  3. if you only care about if the normalvector is pointing away from the camera direction, you don't have to normalize since normalization only changes the length of the vector and not the direction (unfortunately you have to check against a value since the perspective projection makes this code brake when the object is not centered on the screen)
  4. if you use only one vector that you only rotate, you don't have to normalize it either since it will allways be of the initialized length(preferably length 1)
  5. if you want to i could whip up an example that handles the perspective as well

Respect to Mr Coder



Points 1 - 4 ( back to learning for me, thats 20 points to you)



point 5, would be very grateful to see how you would do it, theres much for me ( and hopefully others ) to learn from it.





Im in the process of making a webstart for this, this code will act as a benchmark/troubleshooter for users if they get problems running the full game ( when its released ).


Ok, a webstart is here

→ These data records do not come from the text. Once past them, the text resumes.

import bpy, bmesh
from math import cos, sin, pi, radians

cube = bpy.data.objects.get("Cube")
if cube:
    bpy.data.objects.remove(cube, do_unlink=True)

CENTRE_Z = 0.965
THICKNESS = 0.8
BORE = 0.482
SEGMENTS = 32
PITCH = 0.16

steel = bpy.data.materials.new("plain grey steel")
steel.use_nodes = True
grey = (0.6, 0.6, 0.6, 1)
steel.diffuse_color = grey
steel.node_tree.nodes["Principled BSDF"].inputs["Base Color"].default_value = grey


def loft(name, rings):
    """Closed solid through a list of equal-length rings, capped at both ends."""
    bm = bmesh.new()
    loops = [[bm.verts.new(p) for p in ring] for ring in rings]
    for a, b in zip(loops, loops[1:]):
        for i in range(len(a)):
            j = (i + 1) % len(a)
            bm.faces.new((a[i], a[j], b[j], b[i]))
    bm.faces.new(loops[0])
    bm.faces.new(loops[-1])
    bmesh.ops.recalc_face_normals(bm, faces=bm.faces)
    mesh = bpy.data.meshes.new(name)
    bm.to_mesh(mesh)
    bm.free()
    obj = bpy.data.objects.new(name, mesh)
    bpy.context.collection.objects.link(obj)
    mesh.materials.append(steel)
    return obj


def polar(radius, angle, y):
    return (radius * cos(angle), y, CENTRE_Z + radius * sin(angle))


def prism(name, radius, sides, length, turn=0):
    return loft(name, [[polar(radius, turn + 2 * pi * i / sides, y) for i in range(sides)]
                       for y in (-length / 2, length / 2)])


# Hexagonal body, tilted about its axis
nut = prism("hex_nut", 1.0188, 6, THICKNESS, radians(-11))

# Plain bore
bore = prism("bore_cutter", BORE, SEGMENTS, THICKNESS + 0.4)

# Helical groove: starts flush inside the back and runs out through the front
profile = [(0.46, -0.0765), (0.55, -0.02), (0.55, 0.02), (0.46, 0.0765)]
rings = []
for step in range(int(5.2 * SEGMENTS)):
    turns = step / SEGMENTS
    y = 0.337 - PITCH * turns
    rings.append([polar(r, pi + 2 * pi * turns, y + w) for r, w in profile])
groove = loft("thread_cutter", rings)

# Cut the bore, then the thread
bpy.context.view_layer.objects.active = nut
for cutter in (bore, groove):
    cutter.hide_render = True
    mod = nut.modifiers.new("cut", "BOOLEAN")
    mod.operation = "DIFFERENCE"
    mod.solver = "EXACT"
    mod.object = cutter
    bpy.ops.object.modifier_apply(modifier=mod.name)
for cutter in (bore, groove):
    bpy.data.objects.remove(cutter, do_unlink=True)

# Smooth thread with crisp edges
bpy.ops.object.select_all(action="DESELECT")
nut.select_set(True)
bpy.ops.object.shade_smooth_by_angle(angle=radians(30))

http://www.forthestars.com/site/play.html



If it doesnt work on Mac or Linux, please let me know

following on from youre points 1 to 5



Have done away with magnitude ( length ), likewise the normalising



code is now



public void draw(Renderer r) {
if(dir = null) {
  dir = new Vector3f(0,0,0);
  localToWorld(new vector3f(0,1,0), dir);
}
directionToCameraDiff = r.getCamera().getDirection().dot(dir);



Im chewing over some of the other points you raised

localToWorld does:

getWorldRotation().mult(in,store).multLocal(getWorldScale()).addLocal( getWorldTranslation());



so it takes the point(or vector from origo to that point) and rotates, scales and translates it. so your "normal" vector will be useless if you do it like that. what you want is only the rotation:



getWorldRotation().mult(Vector3f.UNIT_Y, dir); //if unit y like you coded is the correct unrotated direction for your walls…

wow - good point



dont need translation or scale at all, and indeed 0,1,0 from origin is all i need.

When ruining your tests the walls seem to disappear two soon (When the camera is looking downwards). You may want to ignore the Up/Down portion of the vector.

To be honest, there isnt yet a fixed notion on how the camera will be controlled for the game in general.

Possibly a mix of 3 options,


  • first person with cursor look, camera staying where the players head is.

  • third person where camera is higher and further back from the player, looking down at the player. The player has a limited control of the camera angle and distance

  • a plan view, camera is high up looking down but the people are not shown



Need to do the same with the roof as has been done with the walls so that the roof can be viewed first person, but may be culled on the right angle of third person view


Im glad the test worked - havent had it yet confirmed wether it works on mac or linux